First of its Kind AI traffic Light System will bring ease to Road Ragers
The newly developed system will read live camera footage and adapt traffic lights to compensate with the objective of making traffic flow easily...
Do you ever catch yourself screaming at a traffic light for taking too long when nothing is coming from the opposite end? Well, lucky for all of you with road rage, new AI systems developed by Aston University scientists are the first of their kind and read live camera footage and adapt traffic lights to compensate with the objective of making traffic flow easily.
Deep reinforcement learning has been in the works and these traffic lights use just that. What is this said learning? Well, it is when the program understands it is not doing well and tries to differentiate the actions it is taking thus improving to make progress. In the scientist’s testing, their newly developed system outperformed all other methods designed based on phase transitions.
In the United Kingdon, urban areas witnessed estimated congestion of 115 hours of time and wasted £894 in gasoline in 2019. This is a reoccurring thing however as this is reported every single year. One of the leading causes is the inadequate traffic signal timings experienced in the U.K.
Traffic 3D was created to train their developed program. The Traffic 3D taught the system how to handle different traffic and weather scenarios. In real situations, the newly developed system adapted to real traffic intersections despite being trained on simulations.
"We have set this up as a traffic control game. The program gets a 'reward' when it gets a car through a junction. Every time a car has to wait or there's a jam, there's a negative reward. There's actually no input from us; we simply control the reward system."

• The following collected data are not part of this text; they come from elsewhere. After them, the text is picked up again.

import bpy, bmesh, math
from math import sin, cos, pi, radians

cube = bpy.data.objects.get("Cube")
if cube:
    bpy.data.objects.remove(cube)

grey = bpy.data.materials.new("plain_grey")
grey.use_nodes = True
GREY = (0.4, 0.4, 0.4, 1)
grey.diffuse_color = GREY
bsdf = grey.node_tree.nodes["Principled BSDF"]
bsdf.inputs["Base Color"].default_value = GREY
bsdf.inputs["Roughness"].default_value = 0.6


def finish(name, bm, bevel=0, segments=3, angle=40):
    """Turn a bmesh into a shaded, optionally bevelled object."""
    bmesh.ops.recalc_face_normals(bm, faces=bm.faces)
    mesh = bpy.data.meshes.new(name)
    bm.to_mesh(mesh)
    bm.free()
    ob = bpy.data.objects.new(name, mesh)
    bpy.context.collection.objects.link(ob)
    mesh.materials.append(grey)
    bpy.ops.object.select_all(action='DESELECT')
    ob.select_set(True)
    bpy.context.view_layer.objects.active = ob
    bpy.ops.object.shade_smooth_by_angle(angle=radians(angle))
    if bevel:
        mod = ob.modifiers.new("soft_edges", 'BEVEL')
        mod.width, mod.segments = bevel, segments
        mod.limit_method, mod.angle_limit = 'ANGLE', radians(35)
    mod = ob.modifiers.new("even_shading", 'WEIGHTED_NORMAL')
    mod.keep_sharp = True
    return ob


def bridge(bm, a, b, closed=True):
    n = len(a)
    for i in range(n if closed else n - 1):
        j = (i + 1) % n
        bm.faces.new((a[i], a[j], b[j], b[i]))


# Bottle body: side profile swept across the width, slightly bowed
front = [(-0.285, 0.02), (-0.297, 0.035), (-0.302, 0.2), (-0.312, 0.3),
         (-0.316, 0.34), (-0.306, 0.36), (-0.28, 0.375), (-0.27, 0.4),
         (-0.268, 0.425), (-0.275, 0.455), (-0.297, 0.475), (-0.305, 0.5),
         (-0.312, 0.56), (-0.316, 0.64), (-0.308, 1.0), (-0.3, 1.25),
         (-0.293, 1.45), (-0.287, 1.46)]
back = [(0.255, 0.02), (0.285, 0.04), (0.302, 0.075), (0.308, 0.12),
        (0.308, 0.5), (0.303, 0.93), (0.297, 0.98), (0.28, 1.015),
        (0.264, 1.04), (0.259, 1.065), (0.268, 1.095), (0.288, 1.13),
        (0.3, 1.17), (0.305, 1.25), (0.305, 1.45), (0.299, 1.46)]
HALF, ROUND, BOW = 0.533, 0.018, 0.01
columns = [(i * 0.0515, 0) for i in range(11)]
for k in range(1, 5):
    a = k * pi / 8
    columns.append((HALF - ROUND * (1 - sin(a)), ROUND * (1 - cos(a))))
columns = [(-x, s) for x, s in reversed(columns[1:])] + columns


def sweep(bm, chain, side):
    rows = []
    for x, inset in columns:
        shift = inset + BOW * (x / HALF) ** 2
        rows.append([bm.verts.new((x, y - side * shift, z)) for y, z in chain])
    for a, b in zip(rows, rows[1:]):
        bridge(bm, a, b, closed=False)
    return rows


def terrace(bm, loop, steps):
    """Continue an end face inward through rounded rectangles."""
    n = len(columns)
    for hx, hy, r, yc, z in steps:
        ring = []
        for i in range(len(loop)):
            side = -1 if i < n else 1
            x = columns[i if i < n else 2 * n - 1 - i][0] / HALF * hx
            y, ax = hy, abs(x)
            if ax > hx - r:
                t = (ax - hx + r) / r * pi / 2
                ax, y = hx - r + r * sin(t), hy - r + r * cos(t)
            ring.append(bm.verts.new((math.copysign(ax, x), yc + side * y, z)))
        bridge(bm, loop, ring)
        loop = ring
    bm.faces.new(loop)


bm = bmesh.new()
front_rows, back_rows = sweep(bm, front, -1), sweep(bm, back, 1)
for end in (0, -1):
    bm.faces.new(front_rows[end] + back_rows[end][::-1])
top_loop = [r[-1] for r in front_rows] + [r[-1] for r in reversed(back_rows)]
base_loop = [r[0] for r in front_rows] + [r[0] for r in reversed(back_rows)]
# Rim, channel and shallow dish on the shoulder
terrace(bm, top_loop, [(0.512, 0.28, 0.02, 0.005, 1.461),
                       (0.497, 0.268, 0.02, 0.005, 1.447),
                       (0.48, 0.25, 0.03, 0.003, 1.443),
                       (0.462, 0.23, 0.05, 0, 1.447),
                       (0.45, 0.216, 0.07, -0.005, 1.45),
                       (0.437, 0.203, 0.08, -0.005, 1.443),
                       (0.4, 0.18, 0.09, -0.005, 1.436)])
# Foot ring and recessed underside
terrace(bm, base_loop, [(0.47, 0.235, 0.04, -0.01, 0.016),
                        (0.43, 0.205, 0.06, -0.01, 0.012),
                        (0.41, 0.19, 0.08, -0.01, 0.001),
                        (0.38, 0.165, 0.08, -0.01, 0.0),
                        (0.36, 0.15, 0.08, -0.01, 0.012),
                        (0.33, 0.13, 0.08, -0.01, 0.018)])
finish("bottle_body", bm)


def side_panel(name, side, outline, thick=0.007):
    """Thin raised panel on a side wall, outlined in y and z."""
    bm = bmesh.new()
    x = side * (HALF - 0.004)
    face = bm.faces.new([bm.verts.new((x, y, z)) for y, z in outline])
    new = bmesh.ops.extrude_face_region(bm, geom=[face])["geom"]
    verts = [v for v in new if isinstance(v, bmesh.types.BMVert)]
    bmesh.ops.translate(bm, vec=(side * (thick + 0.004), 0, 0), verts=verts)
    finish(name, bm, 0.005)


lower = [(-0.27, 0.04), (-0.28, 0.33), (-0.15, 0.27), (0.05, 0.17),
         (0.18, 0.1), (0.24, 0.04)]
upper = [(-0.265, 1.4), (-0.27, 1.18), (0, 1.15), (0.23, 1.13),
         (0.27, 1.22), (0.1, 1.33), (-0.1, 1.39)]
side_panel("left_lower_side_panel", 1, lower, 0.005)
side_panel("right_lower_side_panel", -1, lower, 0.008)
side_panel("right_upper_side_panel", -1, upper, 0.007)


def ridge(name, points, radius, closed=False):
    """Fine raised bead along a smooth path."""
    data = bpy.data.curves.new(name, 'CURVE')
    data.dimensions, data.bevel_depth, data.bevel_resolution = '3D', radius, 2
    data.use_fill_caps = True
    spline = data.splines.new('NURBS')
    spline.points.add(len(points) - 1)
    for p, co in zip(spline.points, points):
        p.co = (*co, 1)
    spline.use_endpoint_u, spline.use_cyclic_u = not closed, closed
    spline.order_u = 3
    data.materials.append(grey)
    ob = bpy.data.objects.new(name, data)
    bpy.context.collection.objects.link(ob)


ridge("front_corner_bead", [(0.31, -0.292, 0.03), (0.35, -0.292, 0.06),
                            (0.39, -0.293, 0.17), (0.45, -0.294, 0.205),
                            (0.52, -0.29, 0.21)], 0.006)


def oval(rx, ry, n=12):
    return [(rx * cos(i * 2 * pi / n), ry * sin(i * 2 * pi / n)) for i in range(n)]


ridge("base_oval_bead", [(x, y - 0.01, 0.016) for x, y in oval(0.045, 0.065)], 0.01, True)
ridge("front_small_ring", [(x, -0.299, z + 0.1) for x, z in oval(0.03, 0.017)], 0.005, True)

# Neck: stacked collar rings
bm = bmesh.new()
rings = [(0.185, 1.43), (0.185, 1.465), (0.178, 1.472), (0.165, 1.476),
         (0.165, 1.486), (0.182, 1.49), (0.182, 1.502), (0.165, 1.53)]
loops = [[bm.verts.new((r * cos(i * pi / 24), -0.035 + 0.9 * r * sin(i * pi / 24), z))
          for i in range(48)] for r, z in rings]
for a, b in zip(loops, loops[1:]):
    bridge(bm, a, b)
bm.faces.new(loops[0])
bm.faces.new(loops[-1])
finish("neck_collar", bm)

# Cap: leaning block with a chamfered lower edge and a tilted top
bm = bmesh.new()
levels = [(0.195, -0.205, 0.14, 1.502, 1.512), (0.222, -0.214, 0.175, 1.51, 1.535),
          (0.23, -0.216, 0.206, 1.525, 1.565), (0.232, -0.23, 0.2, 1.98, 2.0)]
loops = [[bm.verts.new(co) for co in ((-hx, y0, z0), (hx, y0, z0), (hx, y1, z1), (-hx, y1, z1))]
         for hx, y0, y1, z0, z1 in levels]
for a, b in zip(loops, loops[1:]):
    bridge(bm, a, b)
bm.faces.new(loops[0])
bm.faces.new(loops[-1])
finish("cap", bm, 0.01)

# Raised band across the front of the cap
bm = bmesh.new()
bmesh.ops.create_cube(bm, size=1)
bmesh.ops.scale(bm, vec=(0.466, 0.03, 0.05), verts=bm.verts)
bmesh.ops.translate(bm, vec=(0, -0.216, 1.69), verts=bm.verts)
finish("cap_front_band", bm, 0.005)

Dr. Maria Chli, researcher in Computer Science at Aston University, explained.
Currently, the system used for traffic lights is based on a magnetic induction loop in which a wire sits on the road and registers cars passing over it. The program counts the cars and reacts to that data. The AI system sees the traffic firsthand, thus it reacts quicker.
“The reason we have based this program on learned behaviors is so that it can understand situations it hasn't explicitly experienced before. We've tested this with a physical obstacle that is causing congestion, rather than traffic light phasing, and the system still did well. As long as there is a causal link, the computer will ultimately figure out what that link is. It's an intensely powerful system."
Dr. George Vogiatzis, senior lecturer in Computer Science at Aston University, said.
The newly developed system learns autonomously no matter what traffic junction it is set up at. It can also be manipulated to allow for emergency vehicles through quickly but the program is always learning and teaching preferences instead of being programmed.
1The research paper, Fully-Autonomous, Vision-based Traffic Signal Control: from Simulation to Reality, is being presented at the Autonomous Agents and Multi-agent Systems Conference 2022 being held virtually this week.